(GIVEN DATA begins)

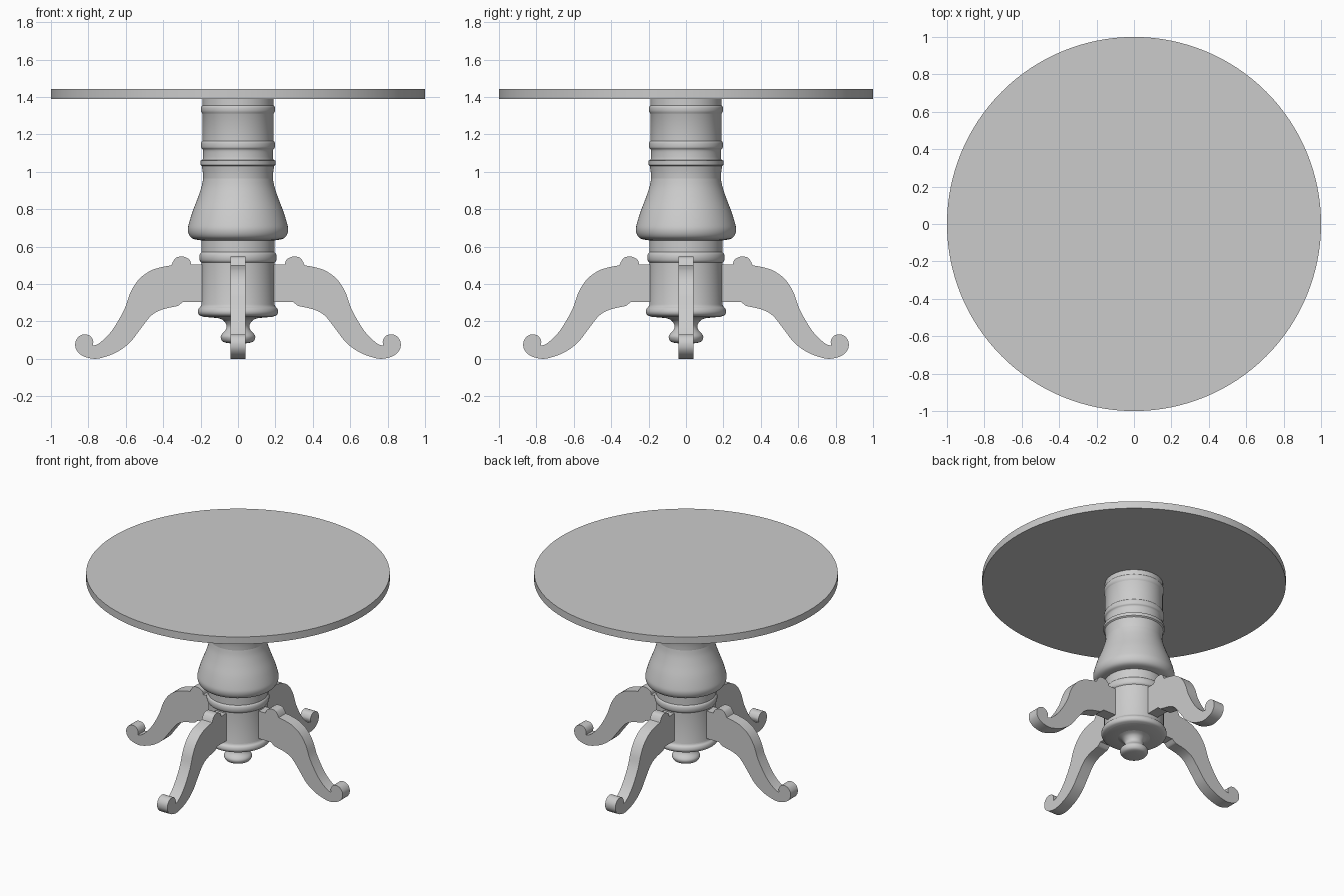
import bpy, bmesh, math
from mathutils import Vector, Matrix


def smooth_path(sections, n=5):
    """Catmull-Rom through each section; section joints stay sharp."""
    out = []
    for sec in sections:
        p = [Vector(q) for q in sec]
        p = [p[0]] + p + [p[-1]]
        for i in range(1, len(p) - 2):
            a, b, c, d = p[i - 1:i + 3]
            steps = 1 if len(sec) == 2 else n
            for k in range(steps):
                t = k / steps
                out.append(0.5 * (2 * b + (c - a) * t + (2 * a - 5 * b + 4 * c - d) * t * t
                                  + (3 * b - a - 3 * c + d) * t ** 3))
        out.append(p[-1])
    return [q for i, q in enumerate(out) if i == 0 or (q - out[i - 1]).length > 1e-5]


def make_object(name, bm, angle=35):
    bmesh.ops.recalc_face_normals(bm, faces=bm.faces)
    mesh = bpy.data.meshes.new(name)
    bm.to_mesh(mesh)
    bm.free()
    ob = bpy.data.objects.new(name, mesh)
    bpy.context.collection.objects.link(ob)
    bpy.ops.object.select_all(action='DESELECT')
    ob.select_set(True)
    bpy.context.view_layer.objects.active = ob
    bpy.ops.object.shade_smooth_by_angle(angle=math.radians(angle))
    return ob


def lathe(name, sections, segs=64):
    bm = bmesh.new()
    rings = []
    for r, z in smooth_path(sections):
        rings.append([bm.verts.new((r * math.cos(2 * math.pi * i / segs),
                                    r * math.sin(2 * math.pi * i / segs), z)) for i in range(segs)])
    for a, b in zip(rings, rings[1:]):
        for i in range(segs):
            j = (i + 1) % segs
            bm.faces.new((a[i], a[j], b[j], b[i]))
    bm.faces.new(rings[0])
    bm.faces.new(rings[-1])
    return make_object(name, bm)


# Round table top
bm = bmesh.new()
bmesh.ops.create_cone(bm, cap_ends=True, segments=128, radius1=1, radius2=1, depth=0.052,
                      matrix=Matrix.Translation((0, 0, 1.416)))
make_object("table_top", bm)

# Upper column with turned beads and collar
lathe("upper_column", [
    [(0.19, 1.395), (0.19, 1.355)],
    [(0.19, 1.355), (0.197, 1.345), (0.197, 1.325), (0.19, 1.31)],
    [(0.19, 1.31), (0.19, 1.165)],
    [(0.19, 1.165), (0.197, 1.155), (0.197, 1.13), (0.187, 1.115), (0.187, 1.08), (0.19, 1.063)],
    [(0.19, 1.063), (0.201, 1.06)],
    [(0.201, 1.06), (0.201, 1.037)],
    [(0.201, 1.037), (0.193, 1.03)],
    [(0.193, 1.03), (0.188, 0.995), (0.186, 0.96)]])

# Bell-shaped bulge
lathe("column_bell", [
    [(0.186, 0.965), (0.195, 0.92), (0.215, 0.86), (0.242, 0.79), (0.262, 0.725), (0.268, 0.69),
     (0.26, 0.66), (0.24, 0.642), (0.2, 0.634), (0.17, 0.632)]])

# Lower column holding the legs, with bead and foot moulding
lathe("lower_column", [
    [(0.196, 0.64), (0.196, 0.57)],
    [(0.196, 0.57), (0.204, 0.56), (0.207, 0.543), (0.204, 0.525), (0.196, 0.515)],
    [(0.196, 0.515), (0.196, 0.29)],
    [(0.196, 0.29), (0.2, 0.28), (0.211, 0.268), (0.215, 0.25), (0.207, 0.234), (0.185, 0.225)],
    [(0.185, 0.225), (0.1, 0.217)]])

# Hanging finial under the column
lathe("finial", [
    [(0.12, 0.222), (0.08, 0.207), (0.062, 0.18), (0.066, 0.155), (0.088, 0.13), (0.092, 0.112),
     (0.08, 0.092), (0.05, 0.084), (0.01, 0.082)]], 48)

# Scrolled leg outline (distance from the axis, height)
leg_outline = smooth_path([
    [(0.17, 0.305), (0.17, 0.505)],
    [(0.17, 0.505), (0.25, 0.505)],
    [(0.25, 0.505), (0.258, 0.528), (0.28, 0.543), (0.305, 0.547), (0.33, 0.541), (0.346, 0.522),
     (0.356, 0.5)],
    [(0.356, 0.5), (0.41, 0.49), (0.47, 0.47), (0.53, 0.425), (0.575, 0.355), (0.61, 0.26),
     (0.675, 0.15), (0.74, 0.085), (0.778, 0.07)],
    [(0.778, 0.07), (0.774, 0.095), (0.79, 0.122), (0.82, 0.131), (0.85, 0.12), (0.869, 0.09),
     (0.866, 0.052), (0.838, 0.02), (0.79, 0.003), (0.74, 0.003), (0.655, 0.032), (0.58, 0.085),
     (0.525, 0.155), (0.465, 0.23), (0.41, 0.262), (0.335, 0.28)],
    [(0.335, 0.28), (0.318, 0.285), (0.295, 0.305)],
    [(0.295, 0.305), (0.2, 0.305)]])

# Four legs around the column
for i, name in enumerate(("right", "back", "left", "front")):
    bm = bmesh.new()
    face = bm.faces.new([bm.verts.new((x, -0.041, z)) for x, z in leg_outline])
    ext = bmesh.ops.extrude_face_region(bm, geom=[face], use_keep_orig=True)
    verts = [v for v in ext["geom"] if isinstance(v, bmesh.types.BMVert)]
    bmesh.ops.translate(bm, verts=verts, vec=(0, 0.082, 0))
    bmesh.ops.rotate(bm, verts=bm.verts, cent=(0, 0, 0), matrix=Matrix.Rotation(i * math.pi / 2, 3, 'Z'))
    make_object(name + "_leg", bm, 40)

(GIVEN DATA ends)

» **TASK BRIEF**: Would you output the data exactly, without any of its images?

» **TASK OUTPUT**:
import bpy, bmesh, math
from mathutils import Vector, Matrix


def smooth_path(sections, n=5):
    """Catmull-Rom through each section; section joints stay sharp."""
    out = []
    for sec in sections:
        p = [Vector(q) for q in sec]
        p = [p[0]] + p + [p[-1]]
        for i in range(1, len(p) - 2):
            a, b, c, d = p[i - 1:i + 3]
            steps = 1 if len(sec) == 2 else n
            for k in range(steps):
                t = k / steps
                out.append(0.5 * (2 * b + (c - a) * t + (2 * a - 5 * b + 4 * c - d) * t * t
                                  + (3 * b - a - 3 * c + d) * t ** 3))
        out.append(p[-1])
    return [q for i, q in enumerate(out) if i == 0 or (q - out[i - 1]).length > 1e-5]


def make_object(name, bm, angle=35):
    bmesh.ops.recalc_face_normals(bm, faces=bm.faces)
    mesh = bpy.data.meshes.new(name)
    bm.to_mesh(mesh)
    bm.free()
    ob = bpy.data.objects.new(name, mesh)
    bpy.context.collection.objects.link(ob)
    bpy.ops.object.select_all(action='DESELECT')
    ob.select_set(True)
    bpy.context.view_layer.objects.active = ob
    bpy.ops.object.shade_smooth_by_angle(angle=math.radians(angle))
    return ob


def lathe(name, sections, segs=64):
    bm = bmesh.new()
    rings = []
    for r, z in smooth_path(sections):
        rings.append([bm.verts.new((r * math.cos(2 * math.pi * i / segs),
                                    r * math.sin(2 * math.pi * i / segs), z)) for i in range(segs)])
    for a, b in zip(rings, rings[1:]):
        for i in range(segs):
            j = (i + 1) % segs
            bm.faces.new((a[i], a[j], b[j], b[i]))
    bm.faces.new(rings[0])
    bm.faces.new(rings[-1])
    return make_object(name, bm)


# Round table top
bm = bmesh.new()
bmesh.ops.create_cone(bm, cap_ends=True, segments=128, radius1=1, radius2=1, depth=0.052,
                      matrix=Matrix.Translation((0, 0, 1.416)))
make_object("table_top", bm)

# Upper column with turned beads and collar
lathe("upper_column", [
    [(0.19, 1.395), (0.19, 1.355)],
    [(0.19, 1.355), (0.197, 1.345), (0.197, 1.325), (0.19, 1.31)],
    [(0.19, 1.31), (0.19, 1.165)],
    [(0.19, 1.165), (0.197, 1.155), (0.197, 1.13), (0.187, 1.115), (0.187, 1.08), (0.19, 1.063)],
    [(0.19, 1.063), (0.201, 1.06)],
    [(0.201, 1.06), (0.201, 1.037)],
    [(0.201, 1.037), (0.193, 1.03)],
    [(0.193, 1.03), (0.188, 0.995), (0.186, 0.96)]])

# Bell-shaped bulge
lathe("column_bell", [
    [(0.186, 0.965), (0.195, 0.92), (0.215, 0.86), (0.242, 0.79), (0.262, 0.725), (0.268, 0.69),
     (0.26, 0.66), (0.24, 0.642), (0.2, 0.634), (0.17, 0.632)]])

# Lower column holding the legs, with bead and foot moulding
lathe("lower_column", [
    [(0.196, 0.64), (0.196, 0.57)],
    [(0.196, 0.57), (0.204, 0.56), (0.207, 0.543), (0.204, 0.525), (0.196, 0.515)],
    [(0.196, 0.515), (0.196, 0.29)],
    [(0.196, 0.29), (0.2, 0.28), (0.211, 0.268), (0.215, 0.25), (0.207, 0.234), (0.185, 0.225)],
    [(0.185, 0.225), (0.1, 0.217)]])

# Hanging finial under the column
lathe("finial", [
    [(0.12, 0.222), (0.08, 0.207), (0.062, 0.18), (0.066, 0.155), (0.088, 0.13), (0.092, 0.112),
     (0.08, 0.092), (0.05, 0.084), (0.01, 0.082)]], 48)

# Scrolled leg outline (distance from the axis, height)
leg_outline = smooth_path([
    [(0.17, 0.305), (0.17, 0.505)],
    [(0.17, 0.505), (0.25, 0.505)],
    [(0.25, 0.505), (0.258, 0.528), (0.28, 0.543), (0.305, 0.547), (0.33, 0.541), (0.346, 0.522),
     (0.356, 0.5)],
    [(0.356, 0.5), (0.41, 0.49), (0.47, 0.47), (0.53, 0.425), (0.575, 0.355), (0.61, 0.26),
     (0.675, 0.15), (0.74, 0.085), (0.778, 0.07)],
    [(0.778, 0.07), (0.774, 0.095), (0.79, 0.122), (0.82, 0.131), (0.85, 0.12), (0.869, 0.09),
     (0.866, 0.052), (0.838, 0.02), (0.79, 0.003), (0.74, 0.003), (0.655, 0.032), (0.58, 0.085),
     (0.525, 0.155), (0.465, 0.23), (0.41, 0.262), (0.335, 0.28)],
    [(0.335, 0.28), (0.318, 0.285), (0.295, 0.305)],
    [(0.295, 0.305), (0.2, 0.305)]])

# Four legs around the column
for i, name in enumerate(("right", "back", "left", "front")):
    bm = bmesh.new()
    face = bm.faces.new([bm.verts.new((x, -0.041, z)) for x, z in leg_outline])
    ext = bmesh.ops.extrude_face_region(bm, geom=[face], use_keep_orig=True)
    verts = [v for v in ext["geom"] if isinstance(v, bmesh.types.BMVert)]
    bmesh.ops.translate(bm, verts=verts, vec=(0, 0.082, 0))
    bmesh.ops.rotate(bm, verts=bm.verts, cent=(0, 0, 0), matrix=Matrix.Rotation(i * math.pi / 2, 3, 'Z'))
    make_object(name + "_leg", bm, 40)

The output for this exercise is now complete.